|Isabel Bayón Company gave a virtuosic performance of the dramatic ''La Puerta Abierta.'' (Luis Castilla)|
A modern twist to classic flamenco
There is one stunning moment in Isabel Bayón's flamenco "play" "La Puerta Abierta" in which time seems to stand still. Right in the midst of Bayón's foot-stomping, skirt-flashing Alegria, the lights suddenly dim, the musicians freeze in place, and the raw joy of the dance is cut short by a keening voice from afar that embodies the pain and heartache of flamenco's long Andalusian tradition. Bayón's public mask of bravado dissolves into personal anguish - a hand to her heart, shoulders slumped, face etched in sorrow.
But almost as quickly, the stage light brightens, the playful music resumes, and Bayón puts on a smile and hikes up the train of her ruffled dress for another flourish. It is a fleeting dramatic moment that beautifully reflects the piece as a whole. The "open door" of the work's title is a metaphysical portal between the exterior face and the internal self, and in Friday's US premiere of the 70-minute piece at the Cutler Majestic Theatre, the exquisite Bayón seamlessly traveled between the two in a subtle, yet powerful dance journey.
In a more nuanced way, the work also danced between the ancient and the modern. Seldom in this reviewer's experience has flamenco resonated with such traditional integrity and contemporary immediacy at the same time. And as Bayón shifted between the internal and external, she shed a scarf and donned gloves, or traded a sheath for a flounced skirt, those costume changes done before our eyes a visual cue for her transitions between private and public personae. It was theatrical, yet fluidly organic.
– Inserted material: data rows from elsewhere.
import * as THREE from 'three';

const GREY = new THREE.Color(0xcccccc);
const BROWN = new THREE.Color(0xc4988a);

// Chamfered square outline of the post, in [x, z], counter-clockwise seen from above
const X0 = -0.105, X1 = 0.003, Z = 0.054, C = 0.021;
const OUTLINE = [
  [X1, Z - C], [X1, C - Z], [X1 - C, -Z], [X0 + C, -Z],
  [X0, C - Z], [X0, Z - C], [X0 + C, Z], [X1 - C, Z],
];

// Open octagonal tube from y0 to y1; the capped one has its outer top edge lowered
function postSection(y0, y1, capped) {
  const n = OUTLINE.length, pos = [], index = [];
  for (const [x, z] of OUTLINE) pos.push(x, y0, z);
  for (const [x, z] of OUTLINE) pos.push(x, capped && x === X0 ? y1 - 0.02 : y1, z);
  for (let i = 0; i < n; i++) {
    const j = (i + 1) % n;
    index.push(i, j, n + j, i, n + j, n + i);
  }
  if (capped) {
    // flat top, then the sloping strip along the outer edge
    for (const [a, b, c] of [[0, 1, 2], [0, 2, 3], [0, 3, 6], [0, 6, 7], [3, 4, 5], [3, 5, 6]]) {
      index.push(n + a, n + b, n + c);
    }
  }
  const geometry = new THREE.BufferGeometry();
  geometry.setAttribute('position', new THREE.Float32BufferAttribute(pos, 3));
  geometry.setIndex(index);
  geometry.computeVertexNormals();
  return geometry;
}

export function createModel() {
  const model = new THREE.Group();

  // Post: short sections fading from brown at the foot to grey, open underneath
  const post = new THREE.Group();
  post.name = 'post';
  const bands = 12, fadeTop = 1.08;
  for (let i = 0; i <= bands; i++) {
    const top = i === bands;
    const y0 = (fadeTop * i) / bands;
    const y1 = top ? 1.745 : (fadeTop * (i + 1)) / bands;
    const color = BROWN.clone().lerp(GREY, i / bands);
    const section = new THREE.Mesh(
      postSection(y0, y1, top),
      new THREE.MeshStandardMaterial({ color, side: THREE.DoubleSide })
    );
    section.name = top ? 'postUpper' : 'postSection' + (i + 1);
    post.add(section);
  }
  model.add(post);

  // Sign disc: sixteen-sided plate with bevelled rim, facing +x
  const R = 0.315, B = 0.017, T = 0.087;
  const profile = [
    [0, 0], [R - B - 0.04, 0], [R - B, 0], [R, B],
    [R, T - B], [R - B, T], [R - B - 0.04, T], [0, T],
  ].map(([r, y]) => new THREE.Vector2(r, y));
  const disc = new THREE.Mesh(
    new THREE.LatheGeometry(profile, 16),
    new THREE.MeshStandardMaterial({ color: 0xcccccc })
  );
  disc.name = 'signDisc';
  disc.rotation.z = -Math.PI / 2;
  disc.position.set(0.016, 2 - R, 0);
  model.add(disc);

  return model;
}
Unlike the heated virtuosity of the tablao, with whoops and hollers and flamboyant footwork, "La Puerta Abierta" is more introspective flamenco. Though Bayón is an extremely solid technician, able to unleash a cracking fusillade of rhythmic volleys with her feet, it was her upper body that told most of the story. Thin and lithe, she juxtaposed soft curves and sharp angles like the crack of a whip, head snapping, torso shifting planes. Her long arms curled sinuously, carving spirals as she reeled through quick turns, hands flicking like flames and darting like fish. Flirtation simmered in rolling hips and shoulders. A flash of anger popped into a coiled fist.
It was the shifting tone that gave "La Puerta Abierta" its dramatic power. One minute Bayón was caught in her own thoughts, cast in shadows, lost in doubt. The next she was cutting loose in a traditional baile (dance), warmly engaged with her musicians, feeding off each other's energy. Her four instrumentalists were attentive and responsive, especially guitarist Jesús Torres. At one point it was as if his vivid guitar flourishes flowed directly from her rippling fingers.
Singer Miguel Ortega impressively stepped in at the last minute for an ailing Fernando Terremoto. His rich tenor was articulate and expressive, with just enough gravel to convey, as Bayón writes in her notes, Southern Spain's "tragic vision of life." At one point, he dances with Bayón, then gently slips out of her arms, leaving her twirling with the ghost of a long-lost lover.